Savidge’s hardware contribution to the project is a series of low-power, high-frequency radar stations that scan the waters of the continental shelf and measure the speed and direction of surface currents.
“Measuring surface currents remotely with the radars is a real advantage here,” Savidge said. “They cover regions that are too shallow for mobile vehicles like ships to operate, while providing detailed information over areas where circulation can change quite dramatically over short times and distances.”
Savidge’s research technician, Gabe Matthias, installed the radar systems on the beach at Salvo and Buxton, and at the airports at Frisco and Ocracoke, North Carolina. Currently, the researchers are working out the bugs in the system and getting the four stations to work together to paint a composite picture of the surface currents. The radars produce a massive amount of data to be processed.
Edwards leads the effort to use gliders that will operate on the shelf for nearly the entire 16-month experiment. Gliders are shaped like torpedoes and equipped with sensors to measure properties like temperature, salinity and dissolved oxygen. They can be programmed to cruise the underwater environment for weeks at a time, surfacing at regular intervals to transmit its collected data via a satellite phone.
Edwards’s specialty is improving the way these gliders sample the coastal waters using information from models and real-time data streams, including surface currents from Savidge’s HF radar. Edwards and doctoral students Qiuyang Tao and Mengxue Hou, co-advised by Edwards and Fumin Zhang of Georgia Tech, have developed new systems that optimize the path of the gliders based on near real-time information about current patterns and how they are expected to change, making operations more efficient and allowing better data collection.
“The glider provides data that help explain how temperature, salinity, and density change in space and time underwater, and the HF radar provides high resolution maps of surface currents every 20 minutes,” said Edwards. “The two systems are highly complementary, and their combination provides an unprecedented view of when, where, and why there is exchange between the shelf and deep ocean.”
According to Savidge, the study should produce a greater understanding of the forces at work at Cape Hatteras with implications across a wide range of interests from fisheries management to pollution control. Microscopic marine plants, known as phytoplankton, are a vital part of the marine ecosystem. Phytoplankton are the very base of the marine food web and they produce approximately half the oxygen in the atmosphere. In addition to tracking deep water inputs that support productivity on the shelf, Savidge said, it would is also be important to understand any processes that transport carbon-rich shelf water back to the deep ocean. When phytoplankton and the rest of the food web convert nutrients into their own biomass, water returned to the deep ocean can carry large quantities of organic carbon with it.

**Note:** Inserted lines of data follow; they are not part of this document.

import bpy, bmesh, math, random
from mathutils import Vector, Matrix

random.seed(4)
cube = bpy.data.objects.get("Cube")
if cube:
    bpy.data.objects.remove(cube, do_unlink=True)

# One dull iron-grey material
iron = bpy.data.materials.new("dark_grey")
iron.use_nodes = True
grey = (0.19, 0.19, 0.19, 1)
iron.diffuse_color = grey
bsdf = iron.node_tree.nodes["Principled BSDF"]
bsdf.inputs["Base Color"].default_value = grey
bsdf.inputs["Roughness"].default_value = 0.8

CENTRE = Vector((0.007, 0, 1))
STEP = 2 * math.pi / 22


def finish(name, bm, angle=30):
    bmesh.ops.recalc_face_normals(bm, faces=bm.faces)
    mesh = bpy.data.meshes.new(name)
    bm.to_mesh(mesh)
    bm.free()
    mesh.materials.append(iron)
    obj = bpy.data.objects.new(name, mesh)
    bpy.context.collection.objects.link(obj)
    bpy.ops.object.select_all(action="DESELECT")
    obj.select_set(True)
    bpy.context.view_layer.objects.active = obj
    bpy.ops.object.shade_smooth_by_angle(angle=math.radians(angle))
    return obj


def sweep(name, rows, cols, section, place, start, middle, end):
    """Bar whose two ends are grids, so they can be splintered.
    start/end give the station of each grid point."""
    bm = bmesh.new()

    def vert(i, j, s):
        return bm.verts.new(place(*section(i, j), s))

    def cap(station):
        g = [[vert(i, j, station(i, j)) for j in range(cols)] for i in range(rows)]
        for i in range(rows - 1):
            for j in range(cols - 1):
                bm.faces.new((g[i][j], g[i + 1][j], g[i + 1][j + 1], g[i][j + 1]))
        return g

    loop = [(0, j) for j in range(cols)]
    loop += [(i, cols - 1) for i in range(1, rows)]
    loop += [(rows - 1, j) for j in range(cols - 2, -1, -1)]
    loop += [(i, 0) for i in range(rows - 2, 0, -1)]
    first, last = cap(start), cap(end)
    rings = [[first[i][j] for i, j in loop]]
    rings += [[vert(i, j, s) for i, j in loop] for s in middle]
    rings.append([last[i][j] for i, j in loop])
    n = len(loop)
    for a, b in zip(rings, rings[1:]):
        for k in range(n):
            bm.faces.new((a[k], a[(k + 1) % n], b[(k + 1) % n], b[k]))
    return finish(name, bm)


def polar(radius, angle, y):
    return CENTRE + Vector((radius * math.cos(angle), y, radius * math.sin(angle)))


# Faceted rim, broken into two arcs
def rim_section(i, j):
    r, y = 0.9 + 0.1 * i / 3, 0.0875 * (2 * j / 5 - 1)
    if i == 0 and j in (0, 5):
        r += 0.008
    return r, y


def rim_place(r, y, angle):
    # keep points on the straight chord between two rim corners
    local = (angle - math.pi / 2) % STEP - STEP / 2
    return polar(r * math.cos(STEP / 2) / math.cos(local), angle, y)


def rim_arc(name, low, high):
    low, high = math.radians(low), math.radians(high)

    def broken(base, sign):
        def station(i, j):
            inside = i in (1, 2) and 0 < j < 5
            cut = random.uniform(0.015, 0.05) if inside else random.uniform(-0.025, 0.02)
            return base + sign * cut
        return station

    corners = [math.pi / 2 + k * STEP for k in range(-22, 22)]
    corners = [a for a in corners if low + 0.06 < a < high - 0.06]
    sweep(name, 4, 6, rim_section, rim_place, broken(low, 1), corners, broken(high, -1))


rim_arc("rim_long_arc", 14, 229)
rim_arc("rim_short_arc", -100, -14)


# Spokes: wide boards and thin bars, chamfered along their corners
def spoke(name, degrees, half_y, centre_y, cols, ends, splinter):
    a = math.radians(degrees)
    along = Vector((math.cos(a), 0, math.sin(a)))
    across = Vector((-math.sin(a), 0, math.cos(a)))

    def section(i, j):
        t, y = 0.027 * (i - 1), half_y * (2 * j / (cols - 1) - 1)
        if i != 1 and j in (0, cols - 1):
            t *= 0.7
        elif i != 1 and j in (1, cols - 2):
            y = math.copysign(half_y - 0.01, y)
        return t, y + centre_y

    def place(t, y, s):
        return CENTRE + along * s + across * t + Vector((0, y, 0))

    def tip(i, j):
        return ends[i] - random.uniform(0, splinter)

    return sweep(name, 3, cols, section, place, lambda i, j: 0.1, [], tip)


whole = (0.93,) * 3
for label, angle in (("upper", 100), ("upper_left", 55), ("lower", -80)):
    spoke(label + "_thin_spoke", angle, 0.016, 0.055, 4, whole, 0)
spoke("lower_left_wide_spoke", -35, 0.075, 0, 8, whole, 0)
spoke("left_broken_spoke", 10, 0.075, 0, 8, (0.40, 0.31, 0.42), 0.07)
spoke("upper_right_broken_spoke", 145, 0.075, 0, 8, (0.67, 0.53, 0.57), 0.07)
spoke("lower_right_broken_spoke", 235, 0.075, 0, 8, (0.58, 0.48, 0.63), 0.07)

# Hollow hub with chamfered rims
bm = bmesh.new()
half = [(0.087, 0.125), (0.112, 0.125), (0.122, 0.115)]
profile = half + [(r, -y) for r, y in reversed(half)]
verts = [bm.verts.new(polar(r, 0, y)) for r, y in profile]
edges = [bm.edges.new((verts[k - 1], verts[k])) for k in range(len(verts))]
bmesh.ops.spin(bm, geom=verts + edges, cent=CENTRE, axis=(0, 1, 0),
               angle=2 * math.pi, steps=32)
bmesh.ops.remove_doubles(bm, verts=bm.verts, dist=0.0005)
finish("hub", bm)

The knowledge gathered at Cape Hatteras will be applicable to other oceans around the world.
“Cape Hatteras is the ideal place to look at these processes that you are going to find elsewhere,” Savidge said. “You have a lot of energetic forcing and everything is concentrated in a very small space, with large variations over short distances. The idea is to understand the processes so you can model them effectively. If you can do that, you can anticipate how circulation on the shelf and exchanges with the deep ocean will respond to changes in the Gulf Stream or the wind over time.”
The project will run through March 2020. The other members of the research team are Harvey Seim and John Bane of the University of North Carolina; Ruoying He of North Carolina State University; and Robert Todd, Magdalena Andres and Glen Gawarkiewicz from Woods Hole Oceanographic Institute.
Savidge expressed special appreciation to the National Park Service and the North Carolina Department of Transportation for providing sites for the radar installations, and the University of North Carolina’s Coastal Studies Institute for help in installing them.